Prompt – In the listing below, locate the line containing "import bpy, bmesh, math" and the line containing "vs = [[bm.verts.new(p)". Output both of them and every line between, exactly as written, and nothing more.
• • •
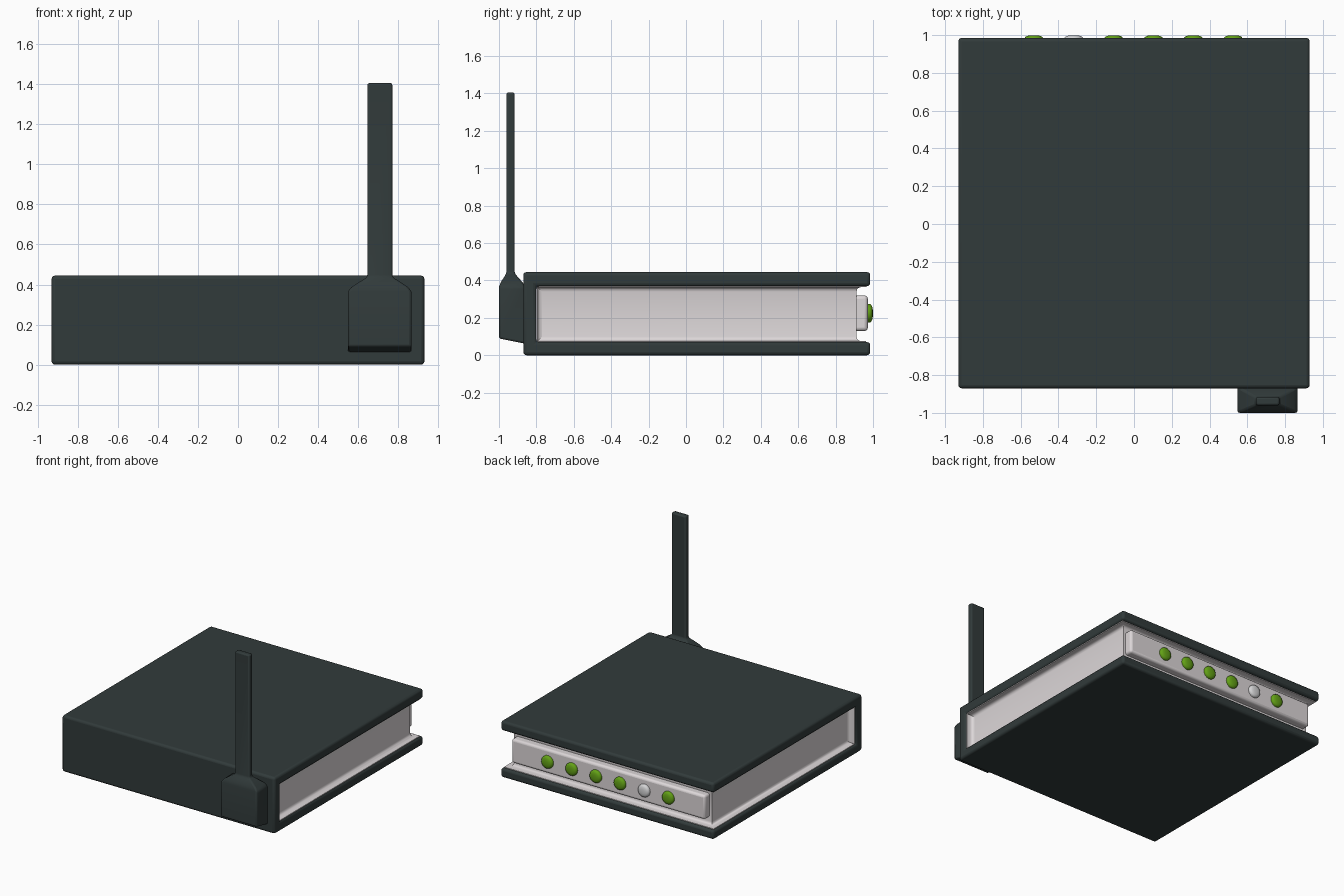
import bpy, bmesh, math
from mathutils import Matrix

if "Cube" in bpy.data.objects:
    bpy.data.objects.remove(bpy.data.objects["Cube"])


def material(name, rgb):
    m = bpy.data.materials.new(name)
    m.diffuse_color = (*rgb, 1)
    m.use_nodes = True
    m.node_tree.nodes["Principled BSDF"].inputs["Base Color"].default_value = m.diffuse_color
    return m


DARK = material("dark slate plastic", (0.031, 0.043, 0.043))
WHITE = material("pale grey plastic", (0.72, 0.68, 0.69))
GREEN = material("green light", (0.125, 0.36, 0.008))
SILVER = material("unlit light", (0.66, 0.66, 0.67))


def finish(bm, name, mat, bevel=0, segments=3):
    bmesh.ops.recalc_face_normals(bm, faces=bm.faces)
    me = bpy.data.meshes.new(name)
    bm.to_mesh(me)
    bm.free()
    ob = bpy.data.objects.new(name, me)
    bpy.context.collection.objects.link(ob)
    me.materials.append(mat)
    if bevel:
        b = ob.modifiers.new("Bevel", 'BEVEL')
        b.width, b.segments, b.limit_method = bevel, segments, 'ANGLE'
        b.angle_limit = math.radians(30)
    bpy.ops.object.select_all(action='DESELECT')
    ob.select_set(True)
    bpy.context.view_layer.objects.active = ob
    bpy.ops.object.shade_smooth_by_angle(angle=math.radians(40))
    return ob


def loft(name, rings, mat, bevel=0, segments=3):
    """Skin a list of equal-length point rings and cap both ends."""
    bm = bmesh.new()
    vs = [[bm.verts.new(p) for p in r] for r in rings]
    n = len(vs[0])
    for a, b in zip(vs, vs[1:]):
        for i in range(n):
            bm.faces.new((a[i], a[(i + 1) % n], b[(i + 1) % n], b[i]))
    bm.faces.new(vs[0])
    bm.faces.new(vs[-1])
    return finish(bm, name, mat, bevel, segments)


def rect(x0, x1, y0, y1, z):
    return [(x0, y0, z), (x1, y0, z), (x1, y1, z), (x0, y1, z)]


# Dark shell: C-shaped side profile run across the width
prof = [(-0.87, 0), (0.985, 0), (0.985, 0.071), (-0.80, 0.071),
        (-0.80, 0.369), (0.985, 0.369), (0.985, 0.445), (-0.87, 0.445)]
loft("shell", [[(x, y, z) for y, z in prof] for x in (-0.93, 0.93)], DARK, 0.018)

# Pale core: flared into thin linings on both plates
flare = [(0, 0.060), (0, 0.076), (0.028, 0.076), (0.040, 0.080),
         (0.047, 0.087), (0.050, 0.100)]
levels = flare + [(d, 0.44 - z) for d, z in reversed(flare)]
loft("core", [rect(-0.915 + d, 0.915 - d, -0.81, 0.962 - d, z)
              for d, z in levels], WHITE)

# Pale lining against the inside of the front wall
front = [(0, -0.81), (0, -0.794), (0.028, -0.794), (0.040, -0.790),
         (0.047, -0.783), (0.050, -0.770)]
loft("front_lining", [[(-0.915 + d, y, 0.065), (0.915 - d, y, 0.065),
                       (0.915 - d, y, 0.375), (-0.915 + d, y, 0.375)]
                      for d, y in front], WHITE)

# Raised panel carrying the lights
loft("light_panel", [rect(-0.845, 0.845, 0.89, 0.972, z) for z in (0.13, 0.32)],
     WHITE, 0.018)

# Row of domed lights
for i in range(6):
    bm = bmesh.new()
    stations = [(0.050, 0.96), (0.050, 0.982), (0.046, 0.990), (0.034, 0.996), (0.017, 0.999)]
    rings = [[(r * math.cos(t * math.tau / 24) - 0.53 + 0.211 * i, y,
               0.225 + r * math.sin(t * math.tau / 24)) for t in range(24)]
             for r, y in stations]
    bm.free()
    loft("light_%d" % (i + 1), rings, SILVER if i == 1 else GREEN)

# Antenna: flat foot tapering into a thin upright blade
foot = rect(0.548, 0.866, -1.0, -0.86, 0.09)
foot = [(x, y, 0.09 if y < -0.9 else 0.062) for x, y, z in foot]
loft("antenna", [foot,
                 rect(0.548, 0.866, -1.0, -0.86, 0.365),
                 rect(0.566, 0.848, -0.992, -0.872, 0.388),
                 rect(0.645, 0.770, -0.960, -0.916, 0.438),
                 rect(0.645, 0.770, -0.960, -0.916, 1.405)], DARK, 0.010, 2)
• • •
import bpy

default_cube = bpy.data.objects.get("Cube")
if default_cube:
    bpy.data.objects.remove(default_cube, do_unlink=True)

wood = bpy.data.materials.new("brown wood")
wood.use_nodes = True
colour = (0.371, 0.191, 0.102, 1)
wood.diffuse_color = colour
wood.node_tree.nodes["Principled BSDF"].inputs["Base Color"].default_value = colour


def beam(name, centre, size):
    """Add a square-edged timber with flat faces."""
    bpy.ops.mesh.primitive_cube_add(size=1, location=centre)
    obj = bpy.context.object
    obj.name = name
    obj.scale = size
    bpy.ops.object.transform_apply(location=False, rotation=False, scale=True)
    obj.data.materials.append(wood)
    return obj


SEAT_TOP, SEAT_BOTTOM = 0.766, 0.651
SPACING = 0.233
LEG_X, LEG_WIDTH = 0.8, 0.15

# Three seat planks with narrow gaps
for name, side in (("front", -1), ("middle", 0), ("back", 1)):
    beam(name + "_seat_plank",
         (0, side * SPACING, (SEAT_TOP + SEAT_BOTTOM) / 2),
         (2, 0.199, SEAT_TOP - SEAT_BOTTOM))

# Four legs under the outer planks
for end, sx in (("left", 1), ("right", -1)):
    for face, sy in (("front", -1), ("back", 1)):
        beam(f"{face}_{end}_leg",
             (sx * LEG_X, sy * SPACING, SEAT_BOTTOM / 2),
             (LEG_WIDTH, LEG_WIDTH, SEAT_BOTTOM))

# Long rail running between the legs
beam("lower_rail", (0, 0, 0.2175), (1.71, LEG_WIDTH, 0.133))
• • •
Reply –
import bpy, bmesh, math
from mathutils import Matrix

if "Cube" in bpy.data.objects:
    bpy.data.objects.remove(bpy.data.objects["Cube"])


def material(name, rgb):
    m = bpy.data.materials.new(name)
    m.diffuse_color = (*rgb, 1)
    m.use_nodes = True
    m.node_tree.nodes["Principled BSDF"].inputs["Base Color"].default_value = m.diffuse_color
    return m


DARK = material("dark slate plastic", (0.031, 0.043, 0.043))
WHITE = material("pale grey plastic", (0.72, 0.68, 0.69))
GREEN = material("green light", (0.125, 0.36, 0.008))
SILVER = material("unlit light", (0.66, 0.66, 0.67))


def finish(bm, name, mat, bevel=0, segments=3):
    bmesh.ops.recalc_face_normals(bm, faces=bm.faces)
    me = bpy.data.meshes.new(name)
    bm.to_mesh(me)
    bm.free()
    ob = bpy.data.objects.new(name, me)
    bpy.context.collection.objects.link(ob)
    me.materials.append(mat)
    if bevel:
        b = ob.modifiers.new("Bevel", 'BEVEL')
        b.width, b.segments, b.limit_method = bevel, segments, 'ANGLE'
        b.angle_limit = math.radians(30)
    bpy.ops.object.select_all(action='DESELECT')
    ob.select_set(True)
    bpy.context.view_layer.objects.active = ob
    bpy.ops.object.shade_smooth_by_angle(angle=math.radians(40))
    return ob


def loft(name, rings, mat, bevel=0, segments=3):
    """Skin a list of equal-length point rings and cap both ends."""
    bm = bmesh.new()
    vs = [[bm.verts.new(p) for p in r] for r in rings]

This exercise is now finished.